=== DATA TO EXAMINE ===

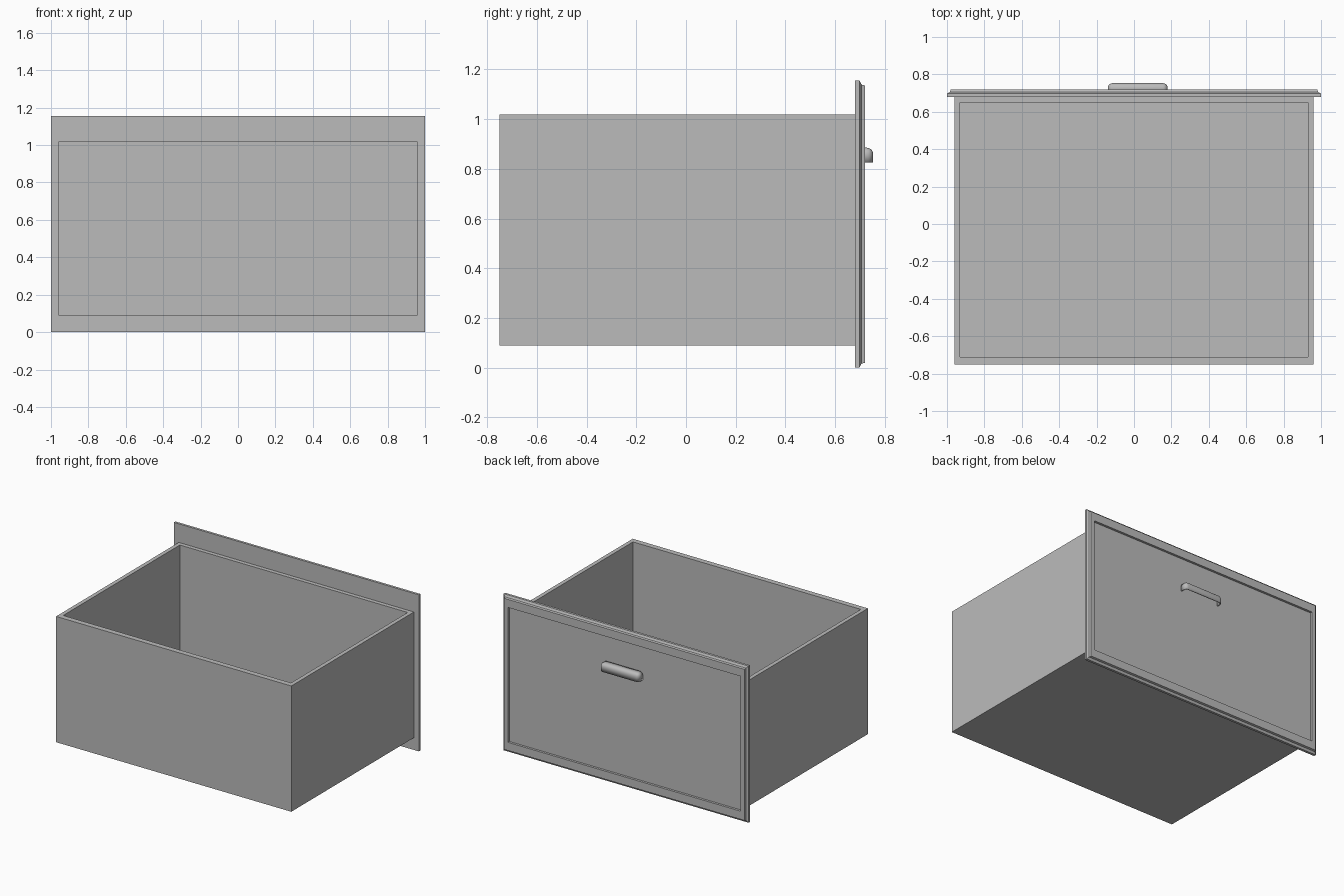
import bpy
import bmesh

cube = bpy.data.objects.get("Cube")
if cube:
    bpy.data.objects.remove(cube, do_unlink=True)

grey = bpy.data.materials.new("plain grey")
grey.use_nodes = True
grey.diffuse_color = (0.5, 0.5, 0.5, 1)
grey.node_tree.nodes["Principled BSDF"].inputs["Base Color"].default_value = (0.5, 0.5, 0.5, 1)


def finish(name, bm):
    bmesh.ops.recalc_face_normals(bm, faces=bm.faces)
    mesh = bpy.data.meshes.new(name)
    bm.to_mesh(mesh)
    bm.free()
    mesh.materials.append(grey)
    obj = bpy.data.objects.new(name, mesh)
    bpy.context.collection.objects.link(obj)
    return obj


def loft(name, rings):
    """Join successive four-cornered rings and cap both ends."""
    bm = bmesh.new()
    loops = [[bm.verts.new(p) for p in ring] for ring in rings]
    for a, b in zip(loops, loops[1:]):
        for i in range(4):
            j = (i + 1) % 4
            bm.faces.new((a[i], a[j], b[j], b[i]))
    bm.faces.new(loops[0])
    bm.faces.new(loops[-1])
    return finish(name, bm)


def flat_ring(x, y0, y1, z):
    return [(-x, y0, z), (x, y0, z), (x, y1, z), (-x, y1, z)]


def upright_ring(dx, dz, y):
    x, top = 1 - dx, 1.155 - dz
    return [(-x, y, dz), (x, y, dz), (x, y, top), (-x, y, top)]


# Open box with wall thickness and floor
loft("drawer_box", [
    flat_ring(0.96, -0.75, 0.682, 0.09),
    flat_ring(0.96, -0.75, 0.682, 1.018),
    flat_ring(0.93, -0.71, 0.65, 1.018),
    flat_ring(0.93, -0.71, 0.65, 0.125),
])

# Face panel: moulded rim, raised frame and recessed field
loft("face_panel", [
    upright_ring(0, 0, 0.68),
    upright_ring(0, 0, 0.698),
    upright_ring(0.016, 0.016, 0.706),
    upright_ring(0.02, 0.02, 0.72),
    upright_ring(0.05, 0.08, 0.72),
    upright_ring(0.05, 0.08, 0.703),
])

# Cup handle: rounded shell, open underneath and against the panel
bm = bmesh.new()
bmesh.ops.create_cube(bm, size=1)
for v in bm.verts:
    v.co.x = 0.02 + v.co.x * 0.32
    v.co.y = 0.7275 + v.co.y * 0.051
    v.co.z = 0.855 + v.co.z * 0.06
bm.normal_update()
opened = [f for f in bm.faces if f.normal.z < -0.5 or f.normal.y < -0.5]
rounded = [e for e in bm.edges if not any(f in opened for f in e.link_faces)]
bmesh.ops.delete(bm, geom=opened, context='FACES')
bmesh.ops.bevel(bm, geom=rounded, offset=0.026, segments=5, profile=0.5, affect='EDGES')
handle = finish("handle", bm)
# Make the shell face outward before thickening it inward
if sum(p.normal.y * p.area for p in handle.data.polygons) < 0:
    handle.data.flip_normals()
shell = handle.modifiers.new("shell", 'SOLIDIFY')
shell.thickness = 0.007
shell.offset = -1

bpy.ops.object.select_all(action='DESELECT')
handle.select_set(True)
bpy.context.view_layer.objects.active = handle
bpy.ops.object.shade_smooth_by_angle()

===

## [EXERCISE]
Copy every line of the listing above exactly. Leave each picture out.

## [COMPLETED EXERCISE]
import bpy
import bmesh

cube = bpy.data.objects.get("Cube")
if cube:
    bpy.data.objects.remove(cube, do_unlink=True)

grey = bpy.data.materials.new("plain grey")
grey.use_nodes = True
grey.diffuse_color = (0.5, 0.5, 0.5, 1)
grey.node_tree.nodes["Principled BSDF"].inputs["Base Color"].default_value = (0.5, 0.5, 0.5, 1)


def finish(name, bm):
    bmesh.ops.recalc_face_normals(bm, faces=bm.faces)
    mesh = bpy.data.meshes.new(name)
    bm.to_mesh(mesh)
    bm.free()
    mesh.materials.append(grey)
    obj = bpy.data.objects.new(name, mesh)
    bpy.context.collection.objects.link(obj)
    return obj


def loft(name, rings):
    """Join successive four-cornered rings and cap both ends."""
    bm = bmesh.new()
    loops = [[bm.verts.new(p) for p in ring] for ring in rings]
    for a, b in zip(loops, loops[1:]):
        for i in range(4):
            j = (i + 1) % 4
            bm.faces.new((a[i], a[j], b[j], b[i]))
    bm.faces.new(loops[0])
    bm.faces.new(loops[-1])
    return finish(name, bm)


def flat_ring(x, y0, y1, z):
    return [(-x, y0, z), (x, y0, z), (x, y1, z), (-x, y1, z)]


def upright_ring(dx, dz, y):
    x, top = 1 - dx, 1.155 - dz
    return [(-x, y, dz), (x, y, dz), (x, y, top), (-x, y, top)]


# Open box with wall thickness and floor
loft("drawer_box", [
    flat_ring(0.96, -0.75, 0.682, 0.09),
    flat_ring(0.96, -0.75, 0.682, 1.018),
    flat_ring(0.93, -0.71, 0.65, 1.018),
    flat_ring(0.93, -0.71, 0.65, 0.125),
])

# Face panel: moulded rim, raised frame and recessed field
loft("face_panel", [
    upright_ring(0, 0, 0.68),
    upright_ring(0, 0, 0.698),
    upright_ring(0.016, 0.016, 0.706),
    upright_ring(0.02, 0.02, 0.72),
    upright_ring(0.05, 0.08, 0.72),
    upright_ring(0.05, 0.08, 0.703),
])

# Cup handle: rounded shell, open underneath and against the panel
bm = bmesh.new()
bmesh.ops.create_cube(bm, size=1)
for v in bm.verts:
    v.co.x = 0.02 + v.co.x * 0.32
    v.co.y = 0.7275 + v.co.y * 0.051
    v.co.z = 0.855 + v.co.z * 0.06
bm.normal_update()
opened = [f for f in bm.faces if f.normal.z < -0.5 or f.normal.y < -0.5]
rounded = [e for e in bm.edges if not any(f in opened for f in e.link_faces)]
bmesh.ops.delete(bm, geom=opened, context='FACES')
bmesh.ops.bevel(bm, geom=rounded, offset=0.026, segments=5, profile=0.5, affect='EDGES')
handle = finish("handle", bm)
# Make the shell face outward before thickening it inward
if sum(p.normal.y * p.area for p in handle.data.polygons) < 0:
    handle.data.flip_normals()
shell = handle.modifiers.new("shell", 'SOLIDIFY')
shell.thickness = 0.007
shell.offset = -1

bpy.ops.object.select_all(action='DESELECT')
handle.select_set(True)
bpy.context.view_layer.objects.active = handle
bpy.ops.object.shade_smooth_by_angle()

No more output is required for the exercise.